Are they suitable for our setting?
Yes, this is one of the strengths of both drugs. Ideally, both should be given in a primary health centre, but they can easily be administered by lay people in the community. While there are continuous efforts to increase the number of births in Bauchi health facilities, community volunteers and traditional birth attendants have been trained to advocate for and administer these drugs in the community. In Bauchi, we met with passionate volunteers and mothers who had benefited from the programme and become strong advocates for its use in their communities. These are supported by Ward Development Committees (WDC), who are actively involved in all decisions, as well as the traditional rulers in Bauchi. Everyone is involved in these two medicines, from the commissioner to the family.
Community Volunteers and the Emir of Dass
Do we have to import?
The amazing thing about chlorhexidine is that its introduction has led to the establishment of a whole new ecosystem. Initially, it was imported from Nepal, but, in the last two years, two local manufacturers have started production in Otta and Ilorin, with a capacity to meet Nigeria’s total demand and export to other countries. In Nigeria, the bulk procurement cost is estimated at N250.00.
What has the impact been?
In addition to the impact on health indicators, softer benefits of this project are the establishment of an active health research and ethics committee in Bauchi, the strengthening of over 300 ward development committees, the physical renovation of about 70 PHCs and the introduction of oral rehydration corners in most PHCs. Also a state drugs and commodities procurement agency has been established, and most importantly the state has significantly increased its health sector budgetary allocation.
Why have you never heard of it?
Well, it is new! The two medicines were introduced into Nigeria by USAID’s flagship programme, TSHIP, initially to Sokoto and then Bauchi. Their introduction to other states in Nigeria is now strongly recommended. Of the 36 states in Nigeria, representatives from 31 states have visited one of the two TSHIP states to learn more about the programme.
Are these medicines “game changers”?
They could well be, if there is the political will to deliver them to our mothers and babies. They have been proven to be cheap, safe and stable in extreme temperatures. WHO updated its guidelines in 2014 to include chlorhexidine, and the Nigerian Federal Ministry of Health is in the process of updating its own guidelines.

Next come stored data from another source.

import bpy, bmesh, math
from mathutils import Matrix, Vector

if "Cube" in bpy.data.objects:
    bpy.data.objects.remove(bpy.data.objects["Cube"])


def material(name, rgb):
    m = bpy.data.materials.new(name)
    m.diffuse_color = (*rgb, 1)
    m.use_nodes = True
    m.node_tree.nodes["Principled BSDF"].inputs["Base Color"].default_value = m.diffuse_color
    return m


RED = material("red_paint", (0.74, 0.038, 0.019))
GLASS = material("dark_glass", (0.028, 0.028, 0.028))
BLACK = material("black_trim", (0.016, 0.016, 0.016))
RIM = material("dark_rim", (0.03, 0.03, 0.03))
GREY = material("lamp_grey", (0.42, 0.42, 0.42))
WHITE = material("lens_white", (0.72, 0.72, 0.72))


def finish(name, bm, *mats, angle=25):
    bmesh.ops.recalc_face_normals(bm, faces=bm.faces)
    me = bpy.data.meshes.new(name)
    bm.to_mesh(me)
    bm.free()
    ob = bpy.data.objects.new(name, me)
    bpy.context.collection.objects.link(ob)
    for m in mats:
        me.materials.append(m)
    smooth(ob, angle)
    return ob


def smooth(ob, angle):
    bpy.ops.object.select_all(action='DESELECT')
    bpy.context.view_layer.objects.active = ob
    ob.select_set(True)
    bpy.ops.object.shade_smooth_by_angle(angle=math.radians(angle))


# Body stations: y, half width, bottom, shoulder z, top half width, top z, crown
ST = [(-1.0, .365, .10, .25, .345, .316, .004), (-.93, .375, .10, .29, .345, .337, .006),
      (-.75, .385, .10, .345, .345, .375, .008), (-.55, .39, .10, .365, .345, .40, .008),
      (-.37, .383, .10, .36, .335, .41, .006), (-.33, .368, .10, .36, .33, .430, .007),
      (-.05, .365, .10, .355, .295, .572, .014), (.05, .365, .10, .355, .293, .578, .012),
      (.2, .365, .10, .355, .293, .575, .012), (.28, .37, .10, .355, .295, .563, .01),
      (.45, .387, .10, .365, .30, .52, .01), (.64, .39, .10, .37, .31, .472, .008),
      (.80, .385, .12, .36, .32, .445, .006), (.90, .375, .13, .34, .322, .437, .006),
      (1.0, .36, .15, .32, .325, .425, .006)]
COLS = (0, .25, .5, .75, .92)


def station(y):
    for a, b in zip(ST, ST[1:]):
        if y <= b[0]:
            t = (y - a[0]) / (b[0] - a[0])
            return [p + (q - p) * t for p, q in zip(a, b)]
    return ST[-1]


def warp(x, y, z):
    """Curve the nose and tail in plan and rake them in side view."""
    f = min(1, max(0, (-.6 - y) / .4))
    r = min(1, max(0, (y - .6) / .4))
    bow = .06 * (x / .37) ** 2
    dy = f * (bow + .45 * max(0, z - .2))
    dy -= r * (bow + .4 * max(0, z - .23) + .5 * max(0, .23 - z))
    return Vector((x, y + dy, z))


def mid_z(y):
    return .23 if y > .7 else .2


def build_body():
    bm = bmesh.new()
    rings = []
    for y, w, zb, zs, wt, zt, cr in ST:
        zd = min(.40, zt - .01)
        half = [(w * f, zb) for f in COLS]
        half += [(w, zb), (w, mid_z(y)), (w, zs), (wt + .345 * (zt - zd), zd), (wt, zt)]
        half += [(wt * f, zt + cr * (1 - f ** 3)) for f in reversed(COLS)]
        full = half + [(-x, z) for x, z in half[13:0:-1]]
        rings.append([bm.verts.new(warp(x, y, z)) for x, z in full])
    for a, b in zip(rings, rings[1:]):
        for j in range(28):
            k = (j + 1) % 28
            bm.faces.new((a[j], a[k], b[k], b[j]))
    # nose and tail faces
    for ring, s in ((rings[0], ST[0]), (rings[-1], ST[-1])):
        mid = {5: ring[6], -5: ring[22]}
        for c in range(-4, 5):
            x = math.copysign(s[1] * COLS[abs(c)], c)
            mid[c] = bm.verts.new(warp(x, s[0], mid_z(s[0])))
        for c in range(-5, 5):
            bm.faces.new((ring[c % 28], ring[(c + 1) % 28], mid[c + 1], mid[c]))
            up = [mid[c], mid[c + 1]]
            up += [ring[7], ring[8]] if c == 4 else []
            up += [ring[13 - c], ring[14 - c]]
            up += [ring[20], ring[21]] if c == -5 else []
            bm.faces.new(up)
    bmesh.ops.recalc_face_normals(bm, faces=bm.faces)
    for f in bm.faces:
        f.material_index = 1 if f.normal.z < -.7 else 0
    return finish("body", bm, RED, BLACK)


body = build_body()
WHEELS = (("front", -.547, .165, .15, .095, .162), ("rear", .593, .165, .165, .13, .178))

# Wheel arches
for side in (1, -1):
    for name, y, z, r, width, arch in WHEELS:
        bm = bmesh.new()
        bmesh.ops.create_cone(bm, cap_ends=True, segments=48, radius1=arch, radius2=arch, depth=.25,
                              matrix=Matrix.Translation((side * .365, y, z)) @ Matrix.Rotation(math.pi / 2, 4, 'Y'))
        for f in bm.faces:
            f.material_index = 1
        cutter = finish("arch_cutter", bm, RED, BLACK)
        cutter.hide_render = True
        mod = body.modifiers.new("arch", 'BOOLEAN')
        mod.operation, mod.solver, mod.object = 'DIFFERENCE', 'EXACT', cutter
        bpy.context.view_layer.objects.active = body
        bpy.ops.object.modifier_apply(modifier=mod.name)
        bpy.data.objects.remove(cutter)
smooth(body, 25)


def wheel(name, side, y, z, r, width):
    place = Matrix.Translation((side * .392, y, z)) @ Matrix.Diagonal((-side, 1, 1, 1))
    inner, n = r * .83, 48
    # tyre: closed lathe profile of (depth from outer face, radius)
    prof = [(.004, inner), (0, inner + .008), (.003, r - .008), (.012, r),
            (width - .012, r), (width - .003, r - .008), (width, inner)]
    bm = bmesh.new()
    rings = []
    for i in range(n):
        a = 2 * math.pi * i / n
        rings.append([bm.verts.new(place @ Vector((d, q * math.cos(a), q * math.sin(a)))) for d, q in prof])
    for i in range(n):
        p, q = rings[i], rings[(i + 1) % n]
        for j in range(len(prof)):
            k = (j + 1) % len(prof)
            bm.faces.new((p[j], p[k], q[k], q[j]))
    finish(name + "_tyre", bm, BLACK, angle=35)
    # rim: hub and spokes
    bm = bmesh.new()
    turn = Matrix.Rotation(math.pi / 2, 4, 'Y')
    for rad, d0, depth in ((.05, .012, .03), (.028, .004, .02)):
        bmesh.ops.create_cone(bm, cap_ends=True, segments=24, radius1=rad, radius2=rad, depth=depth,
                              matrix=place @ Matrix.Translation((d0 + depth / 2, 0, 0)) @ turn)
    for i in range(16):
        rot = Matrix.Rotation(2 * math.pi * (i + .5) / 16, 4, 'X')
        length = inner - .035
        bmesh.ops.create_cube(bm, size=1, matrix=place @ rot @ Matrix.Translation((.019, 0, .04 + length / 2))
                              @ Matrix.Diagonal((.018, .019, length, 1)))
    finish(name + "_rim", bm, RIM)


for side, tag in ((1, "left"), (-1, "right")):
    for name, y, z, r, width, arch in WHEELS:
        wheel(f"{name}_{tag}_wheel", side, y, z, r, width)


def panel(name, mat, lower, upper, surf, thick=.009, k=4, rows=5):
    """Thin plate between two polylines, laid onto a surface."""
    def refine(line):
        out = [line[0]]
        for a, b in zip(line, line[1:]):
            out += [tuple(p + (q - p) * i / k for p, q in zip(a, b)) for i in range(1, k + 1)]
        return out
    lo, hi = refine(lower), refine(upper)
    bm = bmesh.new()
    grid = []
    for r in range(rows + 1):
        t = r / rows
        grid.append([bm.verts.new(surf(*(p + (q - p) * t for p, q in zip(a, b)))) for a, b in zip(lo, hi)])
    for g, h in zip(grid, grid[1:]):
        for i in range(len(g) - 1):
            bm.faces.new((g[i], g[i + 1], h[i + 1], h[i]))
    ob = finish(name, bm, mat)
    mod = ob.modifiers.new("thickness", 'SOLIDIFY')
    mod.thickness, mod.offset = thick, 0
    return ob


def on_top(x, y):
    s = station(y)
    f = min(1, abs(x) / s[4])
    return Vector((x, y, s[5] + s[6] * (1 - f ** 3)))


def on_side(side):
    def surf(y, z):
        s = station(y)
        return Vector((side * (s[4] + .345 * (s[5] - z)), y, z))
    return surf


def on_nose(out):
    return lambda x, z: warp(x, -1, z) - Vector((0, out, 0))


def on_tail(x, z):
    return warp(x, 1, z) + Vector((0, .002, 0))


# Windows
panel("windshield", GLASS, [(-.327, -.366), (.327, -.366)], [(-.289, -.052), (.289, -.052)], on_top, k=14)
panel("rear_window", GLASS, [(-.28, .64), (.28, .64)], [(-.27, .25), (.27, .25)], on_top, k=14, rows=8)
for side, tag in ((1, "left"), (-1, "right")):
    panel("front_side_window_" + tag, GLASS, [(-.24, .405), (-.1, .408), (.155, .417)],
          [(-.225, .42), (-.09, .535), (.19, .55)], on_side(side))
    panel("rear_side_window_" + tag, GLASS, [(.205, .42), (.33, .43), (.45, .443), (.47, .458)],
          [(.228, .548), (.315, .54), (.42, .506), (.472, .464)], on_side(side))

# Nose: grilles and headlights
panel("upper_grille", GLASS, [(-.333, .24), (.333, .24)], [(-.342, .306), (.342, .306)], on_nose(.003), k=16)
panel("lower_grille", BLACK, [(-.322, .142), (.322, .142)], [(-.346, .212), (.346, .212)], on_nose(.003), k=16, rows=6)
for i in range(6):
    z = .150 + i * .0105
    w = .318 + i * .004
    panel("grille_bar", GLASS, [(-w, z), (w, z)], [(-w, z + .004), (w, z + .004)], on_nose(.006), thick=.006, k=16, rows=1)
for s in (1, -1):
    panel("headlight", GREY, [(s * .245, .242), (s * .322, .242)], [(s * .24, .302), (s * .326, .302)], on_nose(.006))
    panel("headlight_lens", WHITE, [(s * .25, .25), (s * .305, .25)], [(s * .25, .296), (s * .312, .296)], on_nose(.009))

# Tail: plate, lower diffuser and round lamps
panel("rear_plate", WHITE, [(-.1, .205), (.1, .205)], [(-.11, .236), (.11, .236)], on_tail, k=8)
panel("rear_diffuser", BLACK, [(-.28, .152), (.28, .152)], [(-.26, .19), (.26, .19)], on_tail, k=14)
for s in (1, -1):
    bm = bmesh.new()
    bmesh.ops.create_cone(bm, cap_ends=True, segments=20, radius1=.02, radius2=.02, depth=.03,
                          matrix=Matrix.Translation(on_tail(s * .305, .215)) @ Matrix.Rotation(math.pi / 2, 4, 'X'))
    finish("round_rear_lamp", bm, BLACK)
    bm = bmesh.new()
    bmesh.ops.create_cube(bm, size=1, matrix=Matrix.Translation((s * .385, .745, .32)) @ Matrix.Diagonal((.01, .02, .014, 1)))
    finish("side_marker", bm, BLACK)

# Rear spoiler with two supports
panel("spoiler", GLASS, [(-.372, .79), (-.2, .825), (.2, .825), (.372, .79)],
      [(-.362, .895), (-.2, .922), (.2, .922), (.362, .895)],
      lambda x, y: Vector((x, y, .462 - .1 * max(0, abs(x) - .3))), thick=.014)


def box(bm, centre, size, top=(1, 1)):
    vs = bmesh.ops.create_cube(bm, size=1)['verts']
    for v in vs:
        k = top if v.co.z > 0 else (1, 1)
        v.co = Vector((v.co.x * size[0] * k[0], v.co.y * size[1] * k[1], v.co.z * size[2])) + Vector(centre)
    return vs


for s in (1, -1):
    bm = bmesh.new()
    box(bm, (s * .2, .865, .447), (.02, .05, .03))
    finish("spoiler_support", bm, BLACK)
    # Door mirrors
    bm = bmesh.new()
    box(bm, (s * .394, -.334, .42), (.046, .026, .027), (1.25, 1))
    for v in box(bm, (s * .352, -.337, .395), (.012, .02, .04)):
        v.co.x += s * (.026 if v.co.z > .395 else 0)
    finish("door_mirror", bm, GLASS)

These two medicines will save lives. The challenge, as with many commodities in the Nigerian health sector, is to deliver them to our patients. If there is any state that should put health at the top of its political agenda, it is Bauchi State.
The introduction of these two new medicines in Sokoto and Bauchi has been driven by the TSHIP programme, funded by USAID. The programme has run for five years from 2010 to 2015 and it is now closing out and being handed over to the states. There are obviously concerns about sustainability, but Bauchi State assures that it is fully committed to continuing the programme. We will be back to check, that much we promise.
These two medicines will only become game changers if we want them to be.
To learn more about the programme, click here.